Computer boffs less convinced that their boss understands cybersecurity risks.
C-level executives at some of America’s largest companies unanimously declared themselves "cybersecurity literate" in a recent survey, despite only a third saying the same of their board overall.
The surprising result – which will invite incredulity from some industry watchers – comes shortly after the worst year for cyberattacks on record in 2014, which saw cybersecurity climb up the corporate agenda and funding for start-ups shoot up.
Dwayne Melançon, chief technology officer for security vendor Tripwire, which conducted the survey, said: "There’s a big difference between cybersecurity awareness and cybersecurity literacy."If the vast majority of executives were really literate about cybersecurity risks, then spear phishing wouldn’t work.
"I think these results are indicative of the growing awareness that the risks connected with cybersecurity are business critical, but it would appear the executives either don’t understand how much they have to learn about cybersecurity, or they don’t want to admit that they that they don’t understand the business impact of these risks.
Outside of the executive board the survey data showed that there were considerable discrepancies between how top decision makers might view things compared to their IT staff, a third of whom rated the board as only "marginally literate" on cybersecurity matters.
"The people closest to the work are most impacted by external security events that require a response," said Tim Erlin, director of IT risk and security strategy at Tripwire.
"IT professionals had to sit up, pay attention and apply patches for Heartbleed, even if they weren’t under active attack.
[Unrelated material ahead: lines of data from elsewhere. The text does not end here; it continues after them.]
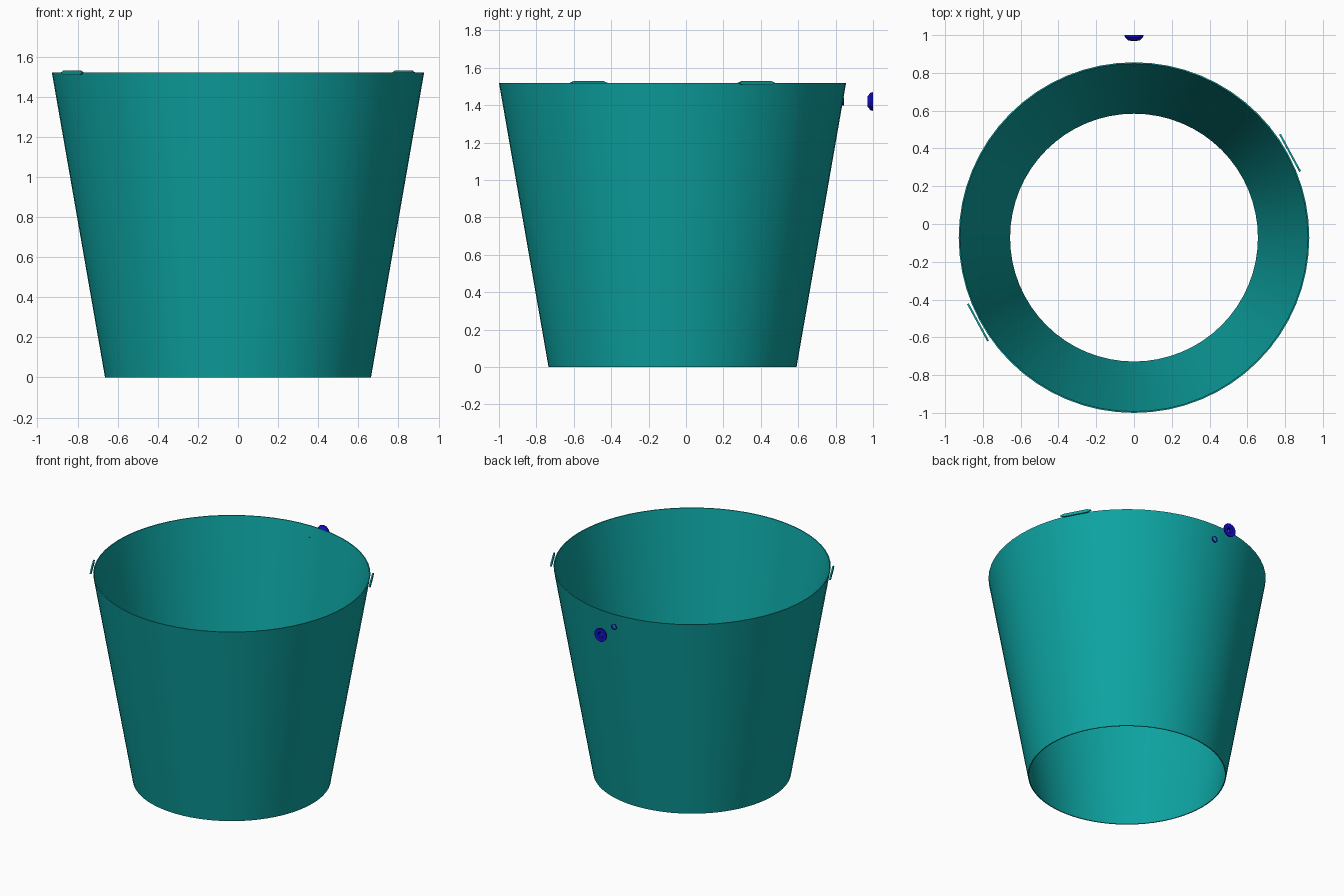
import bpy, bmesh, math
from mathutils import Matrix, Vector

if "Cube" in bpy.data.objects:
    bpy.data.objects.remove(bpy.data.objects["Cube"], do_unlink=True)

CENTRE_Y = -0.072
HEIGHT = 1.52
R_TOP, R_BOTTOM, WALL = 0.928, 0.663, 0.007


def material(name, rgb):
    mat = bpy.data.materials.new(name)
    mat.use_nodes = True
    mat.diffuse_color = (*rgb, 1)
    mat.node_tree.nodes["Principled BSDF"].inputs["Base Color"].default_value = (*rgb, 1)
    return mat


teal = material("teal", (0.004, 0.37, 0.36))
blue = material("blue", (0.008, 0.004, 0.65))


def finish(name, bm, mat, place=Matrix(), smooth=True):
    bmesh.ops.recalc_face_normals(bm, faces=bm.faces)
    mesh = bpy.data.meshes.new(name)
    bm.to_mesh(mesh)
    bm.free()
    mesh.materials.append(mat)
    obj = bpy.data.objects.new(name, mesh)
    bpy.context.collection.objects.link(obj)
    obj.matrix_world = place
    if smooth:
        bpy.ops.object.select_all(action="DESELECT")
        obj.select_set(True)
        bpy.context.view_layer.objects.active = obj
        bpy.ops.object.shade_smooth_by_angle(angle=math.radians(30))
    return obj


def lathe(name, profile, sides, mat, place, smooth=True):
    """Spin a closed (radius, height) outline around the local z axis."""
    bm = bmesh.new()
    rings = []
    for r, z in profile:
        rings.append([bm.verts.new((r * math.cos(a), r * math.sin(a), z))
                      for a in (2 * math.pi * i / sides for i in range(sides))])
    for k, ring in enumerate(rings):
        nxt = rings[(k + 1) % len(rings)]
        for i in range(sides):
            j = (i + 1) % sides
            bm.faces.new((ring[i], ring[j], nxt[j], nxt[i]))
    return finish(name, bm, mat, place, smooth)


# Tapered shell, open at both ends
lathe("tapered_shell",
      [(R_BOTTOM, 0), (R_TOP, HEIGHT), (R_TOP - WALL, HEIGHT), (R_BOTTOM - WALL, 0)],
      64, teal, Matrix.Translation((0, CENTRE_Y, 0)))


# Slim tabs on opposite sides of the rim
def rim_tab(name, angle):
    outline = [(-0.112, 0), (-0.085, -0.012), (0.085, -0.012),
               (0.112, 0), (0.085, 0.01), (-0.085, 0.01)]
    bm = bmesh.new()
    face = bm.faces.new([bm.verts.new((0, y, z)) for y, z in outline])
    ext = bmesh.ops.extrude_face_region(bm, geom=[face])
    moved = [v for v in ext["geom"] if isinstance(v, bmesh.types.BMVert)]
    bmesh.ops.translate(bm, verts=moved, vec=(0.01, 0, 0))
    spot = Matrix.Translation((0, CENTRE_Y, HEIGHT)) @ Matrix.Rotation(angle, 4, "Z")
    finish(name, bm, teal, spot @ Matrix.Translation((R_TOP + 0.007, 0, 0)), False)


rim_tab("left_rim_tab", math.radians(28.5))
rim_tab("right_rim_tab", math.radians(208.5))

# Small knob behind the shell, its axis pointing backwards
backwards = Matrix.Rotation(-math.pi / 2, 4, "X")
lathe("back_knob",
      [(0.018, 0), (0.03, 0.002), (0.048, 0.018), (0.05, 0.03), (0.022, 0.03), (0.016, 0.024)],
      12, blue, Matrix.Translation((0, 0.97, 1.42)) @ backwards, False)

# Fine ring where the knob meets the shell
wall_y = CENTRE_Y + R_TOP - (R_TOP - R_BOTTOM) * 0.1 / HEIGHT
lathe("knob_socket_ring",
      [(0.018, -0.004), (0.022, -0.004), (0.022, 0.006), (0.018, 0.006)],
      12, blue, Matrix.Translation((0, wall_y, 1.42)) @ backwards, False)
There weren’t a lot of C-level executives who spent the weekend running Heartbleed scans."
The study, which interviewed staff of American companies with yearly revenues exceeding $5bn (£3.3bn), also showed that only two-thirds of C-level executives trusted the tools used to display cyber-risks to their board.
Other figures revealed that internal breaches were far more likely to raise awareness of cybersecurity than media coverage of big attacks, with roughly a third of C-level and non C-level executives citing them as having the "biggest impact" on the board’s awareness, compared to around 10% who said the same of the Snowden leaks.